Andy Grove, founder of Intel, was talking to one of the authors of The 4 Disciplines of Execution (“4DX”). He said, “I know what I need to do, I just don’t know how to do it.” Many business owners have strategic plans – they know what to do. They just don’t know how to get them accomplished. Over the past few articles, I’ve described the first three disciplines of 4DX, Focus on one Wildly Important Goal (“WIG”), Act on Lead Measures, and Keep a Compelling Scoreboard.
The last discipline is probably the most important and is what ties the first three disciplines together – Create a Cadence of Accountability. Most people think of accountability as the manager holding their subordinates accountable for reaching some goal. In 4DX, “accountability on the team is shared. We make commitments and then we’re accountable to our boss, but more important, to each other, for following through.” The idea is that individuals and team members will hold one another accountable for accomplishing what we say we’ll do.
The team must meet at least weekly in a WIG session to review commitments from the previous week, review the scoreboard to learn from successes and failures, and make commitments for the following week. Each person is held accountable for their actions by the team, not the boss. These weekly WIG sessions should have an agenda and last no more than 30 minutes. They should be held every week on the same date and time, so everyone on the team can participate the meeting.
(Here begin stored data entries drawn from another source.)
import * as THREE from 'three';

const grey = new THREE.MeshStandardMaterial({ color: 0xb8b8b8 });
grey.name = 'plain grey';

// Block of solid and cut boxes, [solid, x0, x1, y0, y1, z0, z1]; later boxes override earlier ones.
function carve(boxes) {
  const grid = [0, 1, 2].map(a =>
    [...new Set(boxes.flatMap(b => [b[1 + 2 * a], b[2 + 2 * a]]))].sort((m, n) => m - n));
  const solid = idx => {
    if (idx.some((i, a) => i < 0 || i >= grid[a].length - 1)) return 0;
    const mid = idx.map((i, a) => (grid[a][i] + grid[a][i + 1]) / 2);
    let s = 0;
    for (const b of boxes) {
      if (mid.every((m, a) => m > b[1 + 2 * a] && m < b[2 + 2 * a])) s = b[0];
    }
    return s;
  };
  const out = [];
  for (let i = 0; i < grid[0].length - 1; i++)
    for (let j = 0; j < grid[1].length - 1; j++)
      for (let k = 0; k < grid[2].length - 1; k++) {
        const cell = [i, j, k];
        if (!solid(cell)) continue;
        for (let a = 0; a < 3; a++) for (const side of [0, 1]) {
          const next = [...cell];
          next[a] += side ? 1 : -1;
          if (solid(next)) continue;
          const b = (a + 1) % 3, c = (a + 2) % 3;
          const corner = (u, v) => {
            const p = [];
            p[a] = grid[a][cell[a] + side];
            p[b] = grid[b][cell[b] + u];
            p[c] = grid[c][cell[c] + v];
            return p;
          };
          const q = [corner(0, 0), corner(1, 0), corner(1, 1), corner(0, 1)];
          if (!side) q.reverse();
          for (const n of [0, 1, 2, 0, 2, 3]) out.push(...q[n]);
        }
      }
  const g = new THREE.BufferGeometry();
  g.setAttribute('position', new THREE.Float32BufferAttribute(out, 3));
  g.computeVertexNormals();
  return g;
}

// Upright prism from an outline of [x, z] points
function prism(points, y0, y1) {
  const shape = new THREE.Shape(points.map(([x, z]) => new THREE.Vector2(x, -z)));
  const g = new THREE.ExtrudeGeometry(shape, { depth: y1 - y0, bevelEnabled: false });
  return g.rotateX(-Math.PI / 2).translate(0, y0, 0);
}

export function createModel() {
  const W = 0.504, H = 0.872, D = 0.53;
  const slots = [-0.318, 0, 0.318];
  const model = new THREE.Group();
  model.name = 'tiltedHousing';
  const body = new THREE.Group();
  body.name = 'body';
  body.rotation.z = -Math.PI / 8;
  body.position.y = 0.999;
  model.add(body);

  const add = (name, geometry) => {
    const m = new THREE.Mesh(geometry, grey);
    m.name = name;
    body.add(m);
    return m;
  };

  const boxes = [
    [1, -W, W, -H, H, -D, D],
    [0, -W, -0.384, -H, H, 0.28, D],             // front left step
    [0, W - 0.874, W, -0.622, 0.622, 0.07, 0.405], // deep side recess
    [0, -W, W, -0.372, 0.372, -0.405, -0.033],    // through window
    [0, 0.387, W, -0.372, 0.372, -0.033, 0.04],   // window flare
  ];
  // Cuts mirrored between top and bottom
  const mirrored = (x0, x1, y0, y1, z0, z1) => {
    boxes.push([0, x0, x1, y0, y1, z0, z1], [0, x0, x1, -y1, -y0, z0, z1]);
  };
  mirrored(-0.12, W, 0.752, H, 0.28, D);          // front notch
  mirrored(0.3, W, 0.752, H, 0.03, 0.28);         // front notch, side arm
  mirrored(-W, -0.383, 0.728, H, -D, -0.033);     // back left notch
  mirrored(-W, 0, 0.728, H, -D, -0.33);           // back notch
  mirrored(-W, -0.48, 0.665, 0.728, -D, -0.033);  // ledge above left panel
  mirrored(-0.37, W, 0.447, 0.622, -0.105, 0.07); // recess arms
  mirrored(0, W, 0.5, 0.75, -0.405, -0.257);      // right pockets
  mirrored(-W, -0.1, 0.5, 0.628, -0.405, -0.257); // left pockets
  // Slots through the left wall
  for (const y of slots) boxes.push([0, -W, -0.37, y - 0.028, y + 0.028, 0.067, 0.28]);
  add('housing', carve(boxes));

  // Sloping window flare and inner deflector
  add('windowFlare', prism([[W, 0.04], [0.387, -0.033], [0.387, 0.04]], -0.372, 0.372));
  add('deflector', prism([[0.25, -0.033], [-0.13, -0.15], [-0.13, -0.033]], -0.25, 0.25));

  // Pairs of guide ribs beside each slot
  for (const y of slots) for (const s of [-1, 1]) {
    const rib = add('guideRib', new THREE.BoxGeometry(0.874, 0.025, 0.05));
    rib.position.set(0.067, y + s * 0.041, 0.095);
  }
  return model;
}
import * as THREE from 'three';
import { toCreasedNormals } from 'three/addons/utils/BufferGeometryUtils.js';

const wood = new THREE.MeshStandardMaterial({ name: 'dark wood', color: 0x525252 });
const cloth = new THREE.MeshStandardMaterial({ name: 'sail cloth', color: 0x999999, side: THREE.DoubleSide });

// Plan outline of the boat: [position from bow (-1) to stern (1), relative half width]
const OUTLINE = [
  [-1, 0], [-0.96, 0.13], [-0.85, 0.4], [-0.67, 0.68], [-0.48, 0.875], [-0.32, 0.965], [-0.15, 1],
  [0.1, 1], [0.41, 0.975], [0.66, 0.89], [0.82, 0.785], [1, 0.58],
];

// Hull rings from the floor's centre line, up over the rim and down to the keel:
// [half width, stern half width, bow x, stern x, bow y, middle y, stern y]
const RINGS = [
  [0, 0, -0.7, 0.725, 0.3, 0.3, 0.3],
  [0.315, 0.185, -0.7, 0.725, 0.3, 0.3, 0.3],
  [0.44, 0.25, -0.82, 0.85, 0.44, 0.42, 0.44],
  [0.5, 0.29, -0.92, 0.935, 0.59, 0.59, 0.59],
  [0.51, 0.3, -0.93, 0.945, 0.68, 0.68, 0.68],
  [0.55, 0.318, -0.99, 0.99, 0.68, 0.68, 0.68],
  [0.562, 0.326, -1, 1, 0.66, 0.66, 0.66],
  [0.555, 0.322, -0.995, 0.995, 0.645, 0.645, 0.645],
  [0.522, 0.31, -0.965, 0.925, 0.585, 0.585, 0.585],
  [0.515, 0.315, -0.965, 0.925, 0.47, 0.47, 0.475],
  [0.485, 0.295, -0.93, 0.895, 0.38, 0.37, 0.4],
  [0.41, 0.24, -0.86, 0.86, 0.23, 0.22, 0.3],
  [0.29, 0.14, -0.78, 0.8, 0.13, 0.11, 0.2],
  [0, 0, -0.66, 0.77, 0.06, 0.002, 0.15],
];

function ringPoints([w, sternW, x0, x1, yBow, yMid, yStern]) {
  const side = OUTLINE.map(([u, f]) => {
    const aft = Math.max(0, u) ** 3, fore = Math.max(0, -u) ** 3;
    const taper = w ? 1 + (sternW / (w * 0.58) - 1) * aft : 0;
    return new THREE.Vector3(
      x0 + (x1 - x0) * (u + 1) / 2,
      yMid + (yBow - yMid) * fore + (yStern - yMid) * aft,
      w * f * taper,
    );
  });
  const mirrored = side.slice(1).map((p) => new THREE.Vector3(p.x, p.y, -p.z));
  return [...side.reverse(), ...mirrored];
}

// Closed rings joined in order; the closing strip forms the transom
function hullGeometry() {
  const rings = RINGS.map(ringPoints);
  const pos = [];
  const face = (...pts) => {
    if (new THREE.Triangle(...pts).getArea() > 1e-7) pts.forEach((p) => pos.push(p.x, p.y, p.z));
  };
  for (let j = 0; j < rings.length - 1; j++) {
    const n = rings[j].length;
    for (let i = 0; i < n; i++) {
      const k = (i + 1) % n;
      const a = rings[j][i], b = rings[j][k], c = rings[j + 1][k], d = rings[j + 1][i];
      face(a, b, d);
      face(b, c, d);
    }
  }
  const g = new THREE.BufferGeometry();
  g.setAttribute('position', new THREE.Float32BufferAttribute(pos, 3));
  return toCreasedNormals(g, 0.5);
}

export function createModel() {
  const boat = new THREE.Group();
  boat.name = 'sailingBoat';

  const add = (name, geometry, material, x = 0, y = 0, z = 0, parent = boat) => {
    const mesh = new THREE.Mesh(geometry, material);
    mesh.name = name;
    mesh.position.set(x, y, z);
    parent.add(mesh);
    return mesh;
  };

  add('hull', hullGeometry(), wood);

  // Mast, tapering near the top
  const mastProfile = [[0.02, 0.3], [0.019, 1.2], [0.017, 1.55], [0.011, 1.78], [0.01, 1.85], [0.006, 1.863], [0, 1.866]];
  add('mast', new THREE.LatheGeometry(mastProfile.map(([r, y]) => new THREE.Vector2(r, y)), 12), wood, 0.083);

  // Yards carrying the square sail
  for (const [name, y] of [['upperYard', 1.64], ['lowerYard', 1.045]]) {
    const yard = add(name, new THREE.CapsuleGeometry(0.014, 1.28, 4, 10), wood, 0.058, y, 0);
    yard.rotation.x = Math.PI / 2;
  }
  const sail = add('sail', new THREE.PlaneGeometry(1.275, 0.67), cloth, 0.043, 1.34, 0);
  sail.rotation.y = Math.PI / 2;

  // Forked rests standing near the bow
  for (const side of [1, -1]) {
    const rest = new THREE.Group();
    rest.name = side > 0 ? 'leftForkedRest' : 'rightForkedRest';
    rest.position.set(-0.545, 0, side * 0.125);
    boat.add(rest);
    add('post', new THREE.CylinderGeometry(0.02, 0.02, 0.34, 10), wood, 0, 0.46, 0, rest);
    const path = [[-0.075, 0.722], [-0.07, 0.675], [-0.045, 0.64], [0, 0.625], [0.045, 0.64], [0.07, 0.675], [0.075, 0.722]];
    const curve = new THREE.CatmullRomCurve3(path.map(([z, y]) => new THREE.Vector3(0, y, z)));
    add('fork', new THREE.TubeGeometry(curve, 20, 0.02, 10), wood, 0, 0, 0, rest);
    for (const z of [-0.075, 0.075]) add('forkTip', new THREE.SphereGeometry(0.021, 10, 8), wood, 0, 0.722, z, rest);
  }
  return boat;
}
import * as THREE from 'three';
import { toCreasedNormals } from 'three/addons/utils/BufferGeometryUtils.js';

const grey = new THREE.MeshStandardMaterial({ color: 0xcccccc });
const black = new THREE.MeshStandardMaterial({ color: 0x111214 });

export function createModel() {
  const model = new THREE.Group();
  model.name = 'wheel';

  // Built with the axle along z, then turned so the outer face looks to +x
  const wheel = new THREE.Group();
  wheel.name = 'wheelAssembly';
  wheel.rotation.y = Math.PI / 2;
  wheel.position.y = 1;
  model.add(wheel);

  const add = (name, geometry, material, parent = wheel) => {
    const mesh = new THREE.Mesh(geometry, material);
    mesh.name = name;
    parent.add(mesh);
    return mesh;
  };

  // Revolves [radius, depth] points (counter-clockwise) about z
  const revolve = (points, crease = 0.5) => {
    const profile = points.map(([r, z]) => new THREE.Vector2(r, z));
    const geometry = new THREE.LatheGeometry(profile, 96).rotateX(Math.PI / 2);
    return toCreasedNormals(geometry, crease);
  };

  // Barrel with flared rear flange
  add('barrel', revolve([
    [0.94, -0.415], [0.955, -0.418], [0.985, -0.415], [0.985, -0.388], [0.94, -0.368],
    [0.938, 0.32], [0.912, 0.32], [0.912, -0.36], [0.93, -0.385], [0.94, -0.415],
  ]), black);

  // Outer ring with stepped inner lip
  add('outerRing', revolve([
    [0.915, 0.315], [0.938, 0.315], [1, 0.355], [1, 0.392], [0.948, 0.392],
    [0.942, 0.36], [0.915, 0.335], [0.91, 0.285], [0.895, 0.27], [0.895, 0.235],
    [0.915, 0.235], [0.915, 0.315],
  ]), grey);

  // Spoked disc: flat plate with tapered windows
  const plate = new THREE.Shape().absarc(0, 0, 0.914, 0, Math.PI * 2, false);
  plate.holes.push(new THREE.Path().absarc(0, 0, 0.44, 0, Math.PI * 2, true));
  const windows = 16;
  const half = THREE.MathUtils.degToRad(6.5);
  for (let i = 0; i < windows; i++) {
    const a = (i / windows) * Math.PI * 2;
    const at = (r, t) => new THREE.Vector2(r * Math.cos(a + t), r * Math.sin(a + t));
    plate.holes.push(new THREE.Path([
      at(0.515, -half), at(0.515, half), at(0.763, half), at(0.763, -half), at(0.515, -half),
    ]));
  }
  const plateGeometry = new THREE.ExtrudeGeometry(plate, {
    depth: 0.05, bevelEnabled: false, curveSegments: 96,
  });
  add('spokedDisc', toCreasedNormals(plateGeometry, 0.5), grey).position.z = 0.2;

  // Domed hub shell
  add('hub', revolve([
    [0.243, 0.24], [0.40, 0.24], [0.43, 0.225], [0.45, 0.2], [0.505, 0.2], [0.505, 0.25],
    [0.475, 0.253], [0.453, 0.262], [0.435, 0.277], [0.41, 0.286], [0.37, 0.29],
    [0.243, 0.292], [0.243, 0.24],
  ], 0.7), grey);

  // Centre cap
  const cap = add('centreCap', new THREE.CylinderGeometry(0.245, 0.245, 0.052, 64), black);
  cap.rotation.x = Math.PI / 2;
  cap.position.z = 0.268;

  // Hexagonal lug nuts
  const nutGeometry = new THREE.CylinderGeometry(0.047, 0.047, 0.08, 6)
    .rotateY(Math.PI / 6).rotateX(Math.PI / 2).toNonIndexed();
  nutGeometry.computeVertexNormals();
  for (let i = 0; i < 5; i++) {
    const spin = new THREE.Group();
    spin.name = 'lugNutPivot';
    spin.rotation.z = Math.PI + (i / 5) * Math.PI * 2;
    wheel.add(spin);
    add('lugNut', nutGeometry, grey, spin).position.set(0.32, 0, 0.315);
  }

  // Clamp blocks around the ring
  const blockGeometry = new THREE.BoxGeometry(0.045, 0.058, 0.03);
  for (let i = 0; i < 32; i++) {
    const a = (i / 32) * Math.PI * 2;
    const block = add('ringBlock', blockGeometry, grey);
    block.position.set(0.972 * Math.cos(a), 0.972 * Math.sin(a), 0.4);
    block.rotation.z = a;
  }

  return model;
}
To prepare for the meeting, every team member should consider this question: “What can I do this week to impact the lead measures?” If complex issues are raised that need to be addressed, separate meetings should be held so that the focus of the weekly can remain on the WIG.
By creating a cadence of accountability, team members will focus some attention every week on the Wildly Important Goal, and not just the whirlwind – the day to day activities that devour our time. As the authors state, “Without the steady rhythm of accountability of Discipline 4, there will always be things the team members know they should do, but never actually do with real consistency.”
So, are you ready to move your business forward? Already have a great plan but can’t seem to get beyond the whirlwind? Implement the 4 Disciplines and see the impact on your business.
I am a contributing writer to the Evansville Buisness Journal. This article was recently published.